▶ _What is expected_: Repeat the entries below exactly. Drop the pictures.

▶ _Data shown_:
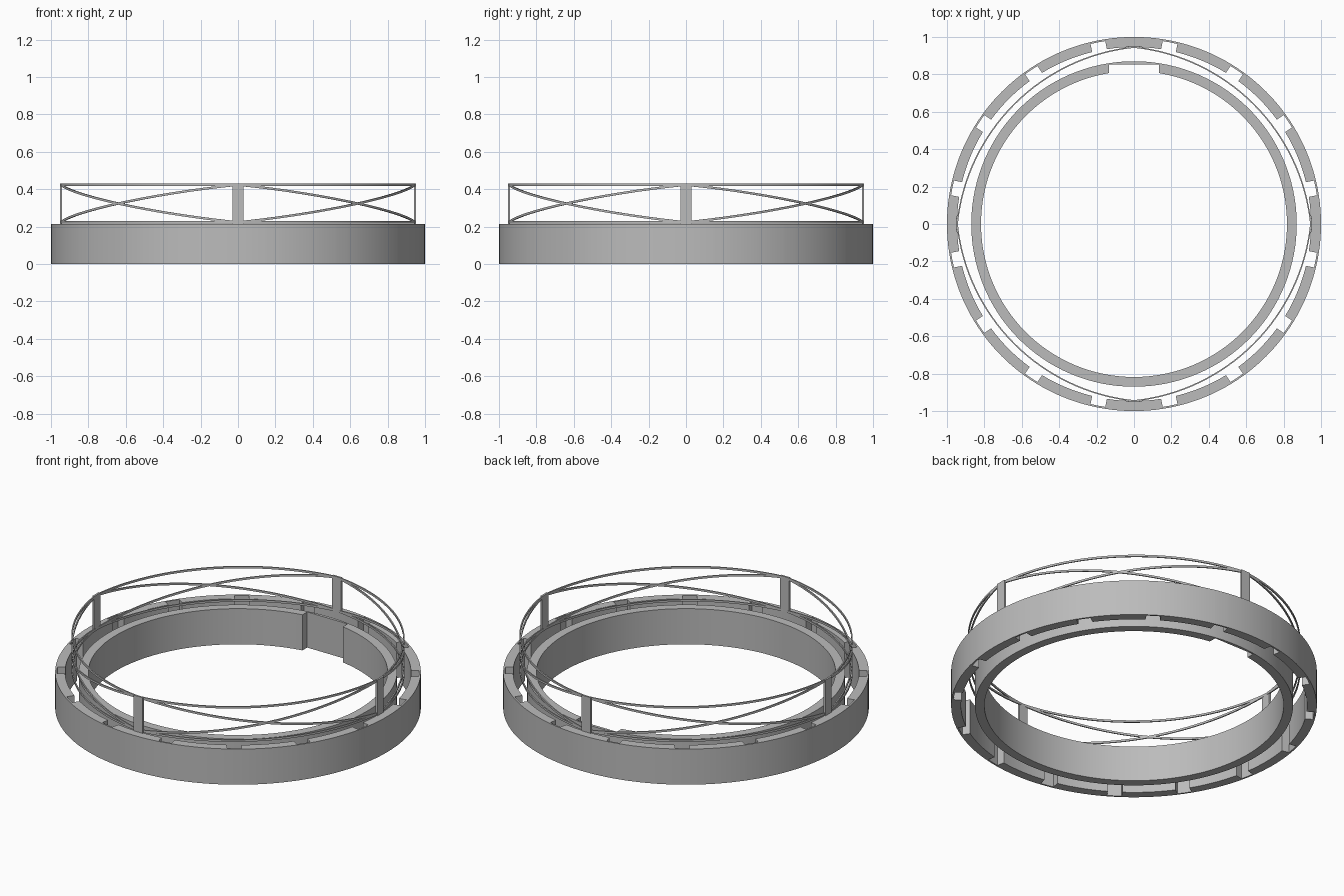
import bpy, bmesh
from math import sin, cos, asin, atan, pi, radians, sqrt
from mathutils import Vector, Matrix

cube = bpy.data.objects.get("Cube")
if cube:
    bpy.data.objects.remove(cube)

grey = bpy.data.materials.new("plain grey")
grey.use_nodes = True
grey.diffuse_color = (0.5, 0.5, 0.5, 1)
grey.node_tree.nodes["Principled BSDF"].inputs["Base Color"].default_value = (0.5, 0.5, 0.5, 1)


def finish(name, bm):
    bmesh.ops.recalc_face_normals(bm, faces=bm.faces)
    mesh = bpy.data.meshes.new(name)
    bm.to_mesh(mesh)
    bm.free()
    mesh.materials.append(grey)
    obj = bpy.data.objects.new(name, mesh)
    bpy.context.collection.objects.link(obj)
    bpy.ops.object.select_all(action='DESELECT')
    obj.select_set(True)
    bpy.context.view_layer.objects.active = obj
    bpy.ops.object.shade_smooth_by_angle(angle=radians(30))
    return obj


def band(bm, sections, closed):
    """Sweep a rectangular section: each entry is (angle, r_in, r_out, z_low, z_high)."""
    loops = []
    for a, r0, r1, z0, z1 in sections:
        loops.append([bm.verts.new((r * cos(a), r * sin(a), z))
                      for r, z in ((r0, z0), (r1, z0), (r1, z1), (r0, z1))])
    pairs = list(zip(loops, loops[1:]))
    if closed:
        pairs.append((loops[-1], loops[0]))
    else:
        bm.faces.new(loops[0])
        bm.faces.new(loops[-1])
    for p, q in pairs:
        for i in range(4):
            j = (i + 1) % 4
            bm.faces.new((p[i], p[j], q[j], q[i]))


H = 0.215          # height of both base rings

# Outer base ring: thin wall with sixteen inner notches
WALL, BLOCK, HALF = 0.99, 0.946, 0.04
step = pi / 8
sections = []
for k in range(16):
    c = (k + 0.5) * step
    w, b = asin(HALF / WALL), asin(HALF / BLOCK)
    for a in (-w, 0, w):
        sections.append((c + a, WALL, 1, 0, H))
    for i in range(9):
        sections.append((c + b + (step - 2 * b) * i / 8, BLOCK, 1, 0, H))
bm = bmesh.new()
band(bm, sections, True)
finish("outer_ring", bm)

# Inner base ring with one flat recess at the back
IN, OUT, FLAT, HALF_FLAT = 0.818, 0.87, 0.852, 0.135
edge_in, edge_flat = asin(HALF_FLAT / IN), atan(HALF_FLAT / FLAT)
sections = []
for i in range(9):
    d = edge_flat * (i / 4 - 1)
    sections.append((pi / 2 + d, FLAT / cos(d), OUT, 0, H))
for i in range(121):
    a = pi / 2 + edge_in + (2 * pi - 2 * edge_in) * i / 120
    sections.append((a, IN, OUT, 0, H))
bm = bmesh.new()
band(bm, sections, True)
finish("inner_ring", bm)

# Upper frame: four flattened arcs between posts
POST_R, OFFSET, ARC_R = 0.945, 0.11, 1.061
LOW, HIGH, BAR, THICK = 0.217, 0.43, 0.012, 0.007


def plan_radius(a):
    """Radius of the flattened quarter arc at an angle within the quarter."""
    s = OFFSET * (cos(a) + sin(a))
    return -s + sqrt(s * s + ARC_R ** 2 - 2 * OFFSET ** 2)


def frame_bar(bm, quarter, height):
    sections = []
    for i in range(33):
        a = pi / 2 * i / 32
        r, z = plan_radius(a), height(a)
        sections.append((a + quarter * pi / 2, r - THICK / 2, r + THICK / 2, z, z + BAR))
    band(bm, sections, False)


mid, swing = (LOW + HIGH - BAR) / 2, (HIGH - BAR - LOW) / 2
bars = {
    "lower_hoop": lambda a: LOW,
    "upper_hoop": lambda a: HIGH - BAR,
    "rising_braces": lambda a: mid + swing * (sin(a) - cos(a)),
    "falling_braces": lambda a: mid - swing * (sin(a) - cos(a)),
}
for name, height in bars.items():
    bm = bmesh.new()
    for quarter in range(4):
        frame_bar(bm, quarter, height)
    finish(name, bm)

# Four flat posts
bm = bmesh.new()
for k in range(4):
    place = (Matrix.Rotation(k * pi / 2, 4, 'Z')
             @ Matrix.Translation((POST_R + 0.001, 0, (H + HIGH) / 2))
             @ Matrix.Diagonal((0.011, 0.06, HIGH - H, 1)))
    bmesh.ops.create_cube(bm, size=1, matrix=place)
finish("posts", bm)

▶ _Answer section_:
import bpy, bmesh
from math import sin, cos, asin, atan, pi, radians, sqrt
from mathutils import Vector, Matrix

cube = bpy.data.objects.get("Cube")
if cube:
    bpy.data.objects.remove(cube)

grey = bpy.data.materials.new("plain grey")
grey.use_nodes = True
grey.diffuse_color = (0.5, 0.5, 0.5, 1)
grey.node_tree.nodes["Principled BSDF"].inputs["Base Color"].default_value = (0.5, 0.5, 0.5, 1)


def finish(name, bm):
    bmesh.ops.recalc_face_normals(bm, faces=bm.faces)
    mesh = bpy.data.meshes.new(name)
    bm.to_mesh(mesh)
    bm.free()
    mesh.materials.append(grey)
    obj = bpy.data.objects.new(name, mesh)
    bpy.context.collection.objects.link(obj)
    bpy.ops.object.select_all(action='DESELECT')
    obj.select_set(True)
    bpy.context.view_layer.objects.active = obj
    bpy.ops.object.shade_smooth_by_angle(angle=radians(30))
    return obj


def band(bm, sections, closed):
    """Sweep a rectangular section: each entry is (angle, r_in, r_out, z_low, z_high)."""
    loops = []
    for a, r0, r1, z0, z1 in sections:
        loops.append([bm.verts.new((r * cos(a), r * sin(a), z))
                      for r, z in ((r0, z0), (r1, z0), (r1, z1), (r0, z1))])
    pairs = list(zip(loops, loops[1:]))
    if closed:
        pairs.append((loops[-1], loops[0]))
    else:
        bm.faces.new(loops[0])
        bm.faces.new(loops[-1])
    for p, q in pairs:
        for i in range(4):
            j = (i + 1) % 4
            bm.faces.new((p[i], p[j], q[j], q[i]))


H = 0.215          # height of both base rings

# Outer base ring: thin wall with sixteen inner notches
WALL, BLOCK, HALF = 0.99, 0.946, 0.04
step = pi / 8
sections = []
for k in range(16):
    c = (k + 0.5) * step
    w, b = asin(HALF / WALL), asin(HALF / BLOCK)
    for a in (-w, 0, w):
        sections.append((c + a, WALL, 1, 0, H))
    for i in range(9):
        sections.append((c + b + (step - 2 * b) * i / 8, BLOCK, 1, 0, H))
bm = bmesh.new()
band(bm, sections, True)
finish("outer_ring", bm)

# Inner base ring with one flat recess at the back
IN, OUT, FLAT, HALF_FLAT = 0.818, 0.87, 0.852, 0.135
edge_in, edge_flat = asin(HALF_FLAT / IN), atan(HALF_FLAT / FLAT)
sections = []
for i in range(9):
    d = edge_flat * (i / 4 - 1)
    sections.append((pi / 2 + d, FLAT / cos(d), OUT, 0, H))
for i in range(121):
    a = pi / 2 + edge_in + (2 * pi - 2 * edge_in) * i / 120
    sections.append((a, IN, OUT, 0, H))
bm = bmesh.new()
band(bm, sections, True)
finish("inner_ring", bm)

# Upper frame: four flattened arcs between posts
POST_R, OFFSET, ARC_R = 0.945, 0.11, 1.061
LOW, HIGH, BAR, THICK = 0.217, 0.43, 0.012, 0.007


def plan_radius(a):
    """Radius of the flattened quarter arc at an angle within the quarter."""
    s = OFFSET * (cos(a) + sin(a))
    return -s + sqrt(s * s + ARC_R ** 2 - 2 * OFFSET ** 2)


def frame_bar(bm, quarter, height):
    sections = []
    for i in range(33):
        a = pi / 2 * i / 32
        r, z = plan_radius(a), height(a)
        sections.append((a + quarter * pi / 2, r - THICK / 2, r + THICK / 2, z, z + BAR))
    band(bm, sections, False)


mid, swing = (LOW + HIGH - BAR) / 2, (HIGH - BAR - LOW) / 2
bars = {
    "lower_hoop": lambda a: LOW,
    "upper_hoop": lambda a: HIGH - BAR,
    "rising_braces": lambda a: mid + swing * (sin(a) - cos(a)),
    "falling_braces": lambda a: mid - swing * (sin(a) - cos(a)),
}
for name, height in bars.items():
    bm = bmesh.new()
    for quarter in range(4):
        frame_bar(bm, quarter, height)
    finish(name, bm)

# Four flat posts
bm = bmesh.new()
for k in range(4):
    place = (Matrix.Rotation(k * pi / 2, 4, 'Z')
             @ Matrix.Translation((POST_R + 0.001, 0, (H + HIGH) / 2))
             @ Matrix.Diagonal((0.011, 0.06, HIGH - H, 1)))
    bmesh.ops.create_cube(bm, size=1, matrix=place)
finish("posts", bm)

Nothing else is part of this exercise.